Having been missing from the ATP Tour calendar for nine years, Serbia play host to a second ATP 250 event in as many months at the Belgrade Open.
Held at the Novak Tennis Centre, the same location as April’s Serbia Open won by Italy’s Matteo Berrettini, the Belgrade Open will be headlined by home favourite Novak Djokovic.
The world number one is chasing his 83rd tour-level title and is hoping for the perfect preparation for next week’s French Open, where he will be eyeing his 19th Grand Slam crown.
Djokovic spearheads a strong Serbian challenge, with Filip Krajinovic, Dusan Lajovic and Laslo Djere also attempting to reward home support.
There is also a powerful raiding party from France with Gael Monfils, Jeremy Chardy, Lucas Pouille and Adrian Mannarino all competing.
Djokovic Skinny Price for Title Triumph
All eyes will be on world number one Djokovic, who twice lifted silverware on his own patch during Belgrade’s previous four-year stint, prevailing in 2009 and 2011.
Djokovic was unable to reward his home faithful in last month’s Serbia Open, where he was beaten in three sets in the semi-final by improving Russian Aslan Karatsev.
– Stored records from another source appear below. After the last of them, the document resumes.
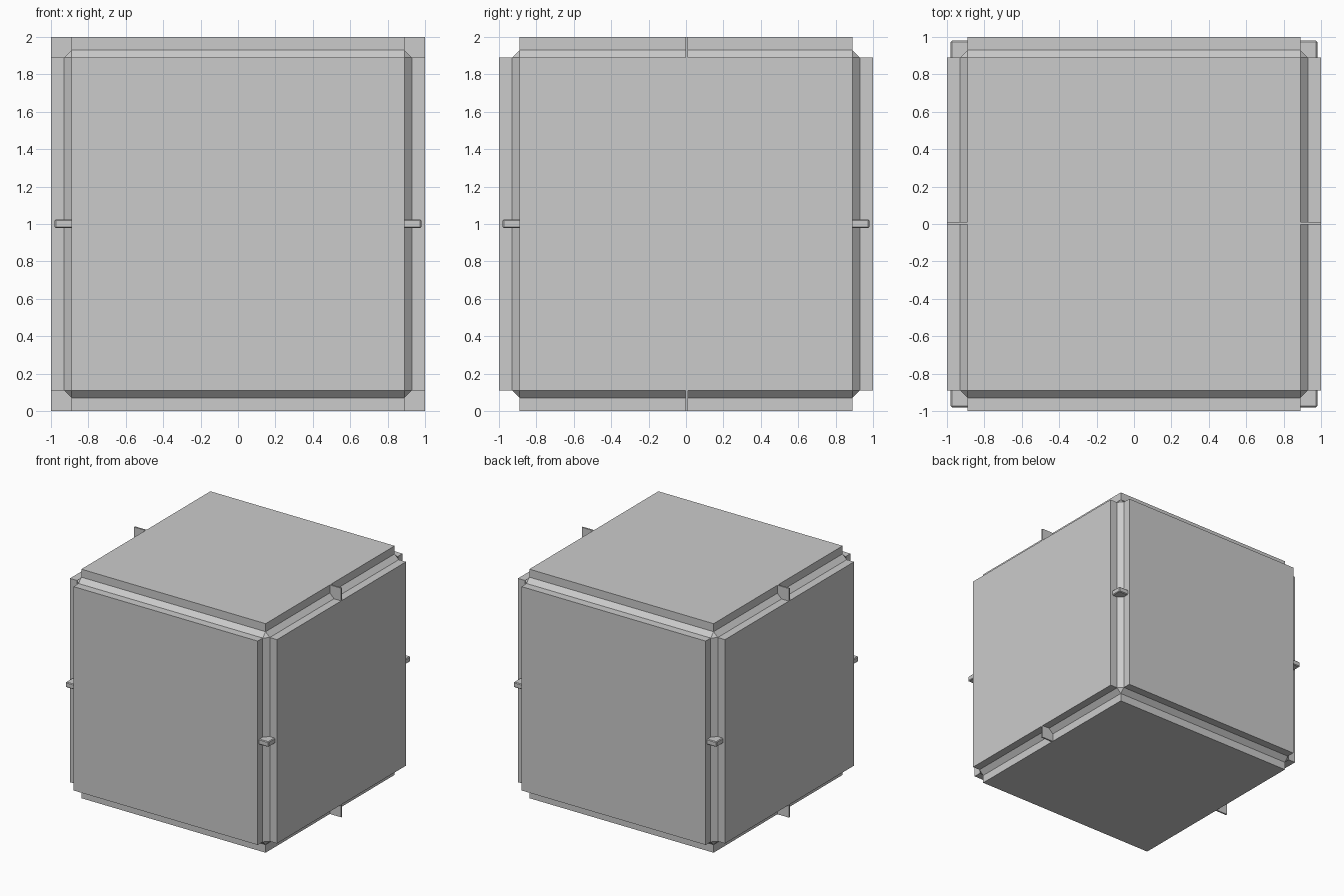
import bpy, bmesh
from mathutils import Vector

if "Cube" in bpy.data.objects:
    bpy.data.objects.remove(bpy.data.objects["Cube"])

CENTRE = Vector((0, 0, 1))


def box(name, centre, size, bevel=0.0):
    """Flat-shaded box, optionally with single-segment chamfers."""
    bm = bmesh.new()
    bmesh.ops.create_cube(bm, size=1)
    bmesh.ops.scale(bm, vec=size, verts=bm.verts)
    if bevel:
        bmesh.ops.bevel(bm, geom=bm.edges[:], offset=bevel, segments=1,
                        profile=0.5, affect='EDGES')
    mesh = bpy.data.meshes.new(name)
    bm.to_mesh(mesh)
    bm.free()
    ob = bpy.data.objects.new(name, mesh)
    ob.location = CENTRE + Vector(centre)
    bpy.context.collection.objects.link(ob)
    return ob


# Chamfered inner crate body
box("crate_core", (0, 0, 0), (1.86, 1.86, 1.86), 0.04)

# Raised square panel on each of the six sides
for axis, label in enumerate(("side", "face", "cap")):
    for s in (-1, 1):
        centre, size = [0, 0, 0], [1.78, 1.78, 1.78]
        centre[axis] = s * 0.96
        size[axis] = 0.08
        box(f"{label}_panel", centre, size)

for sx in (-1, 1):
    for s in (-1, 1):
        # Chunky clips halfway up the vertical edges
        box("corner_clip", (sx * 0.93, s * 0.93, 0.002), (0.1, 0.1, 0.046), 0.006)
        # Thin plates across the top and bottom side edges
        box("edge_plate", (sx * 0.944, 0.003, s * 0.944), (0.112, 0.014, 0.112))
But the Serbian Open finalists – Karatsev and Berrettini – have not returned to Belgrade to compete again, which gives Djokovic a significant class edge on his rivals.
Clay competition can often be the time to take on Djokovic and his main focus will undoubtedly be on the upcoming French Open.
Delbonis May Pose Biggest Threat
With Djokovic likely to take some stopping in the top-half of the draw, punters are advised to focus on the bottom-half with Federico Delbonis the standout selection.
The 30-year-old Argentine is only a two-time winner on the ATP Tour but both of his title triumphs came on clay, a surface players from his country often specialise in.
Delbonis arrives in Belgrade operating at the top of his game having recently reached the quarter-finals in Rome, where he was beaten by big-serving American Reilly Opelka.
The world number 52 had previously accounted for Karen Khachanov, David Goffin and Felix Auger-Alliassime, three players who would be much shorter than him in the betting here.
Delbonis had also won four matches in Madrid, where he accounted for reliable Spanish pair Albert Ramos-Vinolas and Pablo Carreno Busta.
Rinderknech Can Outrun His Odds
If Delbonis fails to convert what looks like a gilt-edged opportunity to tee up a title decider, then perhaps Arthur Rinderknech can defy big odds.
The Frenchman is relatively unknown on the ATP Tour – he is the world number 117 – but he has been prolific on the Challenger Tour, scooping three titles from just four finals over the last year.
Rinderknech looks at home on clay and he showed what he is capable of in Lyon last week, where he defeated Makael Ymer and impressive Italian Jannik Sinner before losing in three sets to eventual runner-up Cameron Norrie.
*All odds correct at time of writing